“If architecture can be expressed as a world within a world, then this building expresses it well,” wrote the architect Louis Kahn in his 1962 monograph, The Notebooks and Drawings of Louis I. Kahn. The building he was referring to was Rome’s Pantheon, but the line is telling of the book as a whole. Originally published by Richard Saul Wurman, at the time Kahn’s 25-year-old employee and former student, and Wurman’s partner, Eugene Feldman, it offers a window into the mind of the 20th-century architect behind such epic buildings as Fort Worth’s Kimbell Art Museum, La Jolla’s Salk Institute, and the Yale University Art Gallery, in New Haven.

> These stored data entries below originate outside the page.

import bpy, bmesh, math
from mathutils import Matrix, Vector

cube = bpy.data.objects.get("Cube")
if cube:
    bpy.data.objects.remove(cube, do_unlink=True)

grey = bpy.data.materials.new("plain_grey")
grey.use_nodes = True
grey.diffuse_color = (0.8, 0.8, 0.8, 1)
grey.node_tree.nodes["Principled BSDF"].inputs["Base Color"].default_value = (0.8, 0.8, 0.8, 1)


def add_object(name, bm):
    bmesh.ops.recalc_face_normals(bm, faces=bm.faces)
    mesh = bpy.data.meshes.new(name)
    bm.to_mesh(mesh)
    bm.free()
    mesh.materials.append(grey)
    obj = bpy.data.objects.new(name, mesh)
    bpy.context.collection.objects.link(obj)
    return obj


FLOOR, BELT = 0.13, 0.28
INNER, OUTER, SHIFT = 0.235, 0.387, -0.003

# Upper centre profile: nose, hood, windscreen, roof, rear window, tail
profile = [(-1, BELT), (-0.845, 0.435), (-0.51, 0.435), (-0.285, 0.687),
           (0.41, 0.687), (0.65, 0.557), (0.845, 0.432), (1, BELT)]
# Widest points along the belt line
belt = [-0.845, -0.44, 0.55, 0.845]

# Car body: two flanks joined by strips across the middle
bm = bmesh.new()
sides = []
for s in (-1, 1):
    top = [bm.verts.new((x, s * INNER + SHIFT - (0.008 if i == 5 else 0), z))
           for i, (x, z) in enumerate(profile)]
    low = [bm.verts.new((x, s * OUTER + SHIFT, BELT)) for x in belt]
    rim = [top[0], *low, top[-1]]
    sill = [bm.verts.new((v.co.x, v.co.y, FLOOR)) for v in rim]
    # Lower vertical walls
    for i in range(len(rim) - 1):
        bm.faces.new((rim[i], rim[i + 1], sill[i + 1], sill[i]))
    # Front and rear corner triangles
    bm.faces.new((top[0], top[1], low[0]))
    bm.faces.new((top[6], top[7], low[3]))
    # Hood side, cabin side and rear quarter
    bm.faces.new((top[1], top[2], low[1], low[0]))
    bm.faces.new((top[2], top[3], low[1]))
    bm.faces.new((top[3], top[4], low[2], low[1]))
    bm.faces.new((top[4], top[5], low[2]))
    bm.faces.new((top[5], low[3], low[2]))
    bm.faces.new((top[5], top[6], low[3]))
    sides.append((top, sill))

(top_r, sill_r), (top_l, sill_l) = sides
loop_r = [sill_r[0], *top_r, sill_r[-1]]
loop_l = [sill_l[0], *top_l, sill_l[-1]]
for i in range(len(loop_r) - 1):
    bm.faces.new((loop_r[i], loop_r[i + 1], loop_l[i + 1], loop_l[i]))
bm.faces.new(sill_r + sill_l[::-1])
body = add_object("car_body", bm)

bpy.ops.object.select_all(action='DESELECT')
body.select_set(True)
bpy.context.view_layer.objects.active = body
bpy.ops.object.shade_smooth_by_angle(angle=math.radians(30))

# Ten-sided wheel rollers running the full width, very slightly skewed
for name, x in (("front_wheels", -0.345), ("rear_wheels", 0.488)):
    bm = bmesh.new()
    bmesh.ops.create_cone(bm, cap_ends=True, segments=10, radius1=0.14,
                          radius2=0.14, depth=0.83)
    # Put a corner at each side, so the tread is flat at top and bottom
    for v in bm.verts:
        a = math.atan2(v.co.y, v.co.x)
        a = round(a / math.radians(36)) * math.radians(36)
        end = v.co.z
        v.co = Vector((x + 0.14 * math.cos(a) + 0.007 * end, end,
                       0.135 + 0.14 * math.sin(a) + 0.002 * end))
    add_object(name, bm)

Born in Russia, Kahn immigrated to the U.S. with his family when he was young. By the time Wurman and Feldman approached him about doing a monograph, he was 59 and well into his distinctive style of stark, sturdy geometric forms in brick and concrete. Split into two sections—early sketches and renderings, and sketches produced during Kahn’s European travels—and interspersed with text by Kahn, the monograph gives insight into his design approach, but also into his approach to life generally. “To an architect the whole world exists in his realm of architecture,” he writes in the foreword. “When he passes a tree he does not see it as a botanist but relates it to his realm.”

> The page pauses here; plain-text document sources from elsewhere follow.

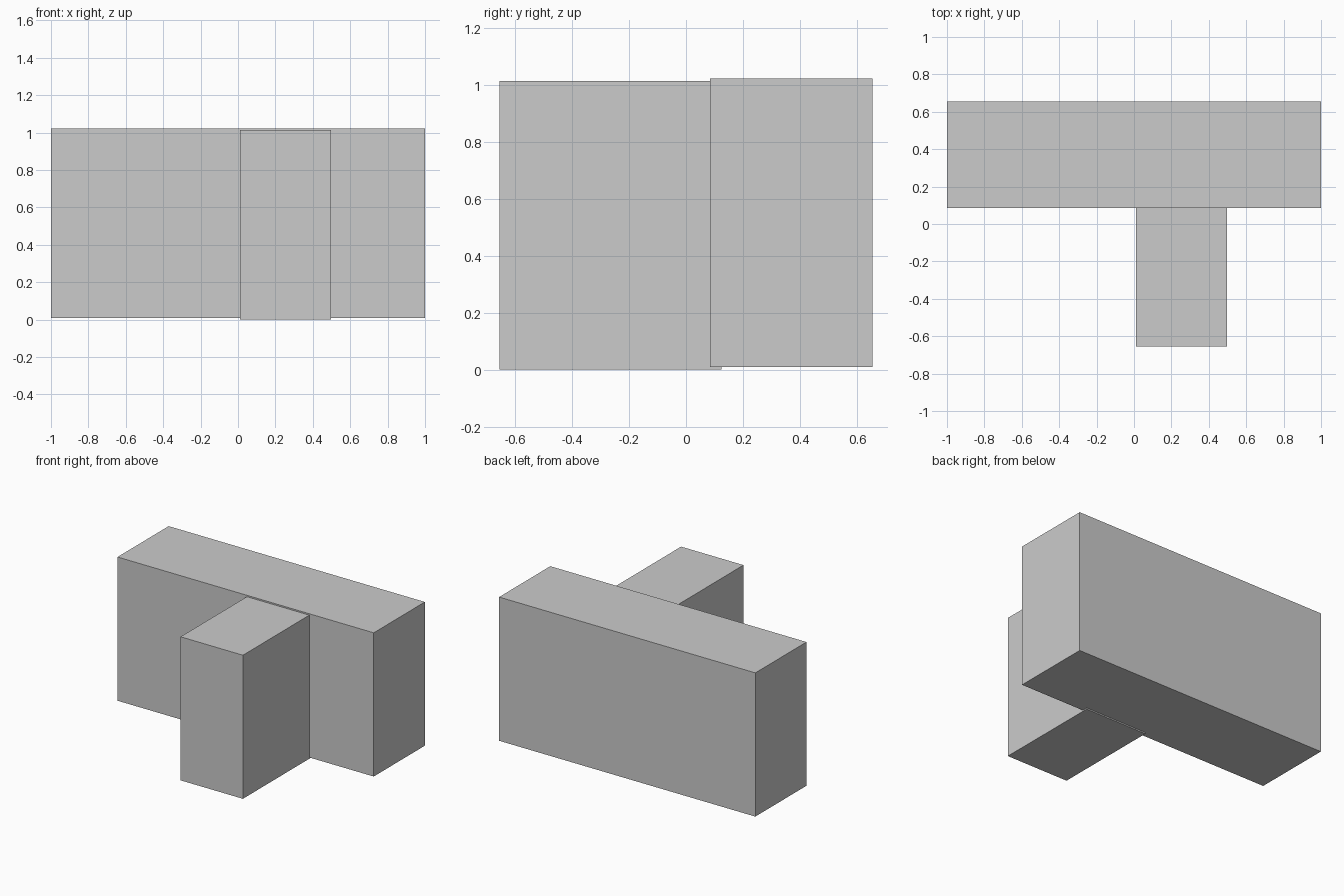
import bpy

if "Cube" in bpy.data.objects:
    bpy.data.objects.remove(bpy.data.objects["Cube"])


def box(name, lo, hi):
    """Axis-aligned block between two opposite corners."""
    centre = [(a + b) / 2 for a, b in zip(lo, hi)]
    bpy.ops.mesh.primitive_cube_add(size=1, location=centre)
    ob = bpy.context.object
    ob.name = name
    ob.scale = [b - a for a, b in zip(lo, hi)]
    bpy.ops.object.transform_apply(location=False, rotation=False, scale=True)
    return ob


# Long block across the back, raised slightly off the ground
box("main_block", (-1.0, 0.085, 0.009), (1.0, 0.655, 1.023))

# Short block projecting forward, its rear end sunk into the main block
box("front_wing", (0.01, -0.655, 0.0), (0.497, 0.124, 1.013))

Long out of print, The Notebooks and Drawings of Louis I. Kahn is republished this month by Designers and Books. It’s an exact replica of the volume’s second edition (1973), and is accompanied by a reader’s guide that contextualizes the man and his work for today. Included in the guide are essays from Kahn’s son, Nathaniel (director of the Academy Award–nominated film My Architect), and architecture critic Paul Goldberger, who wrote Kahn’s obituary for The New York Times in 1974, following his death from a heart attack at just 73. —Julia Vitale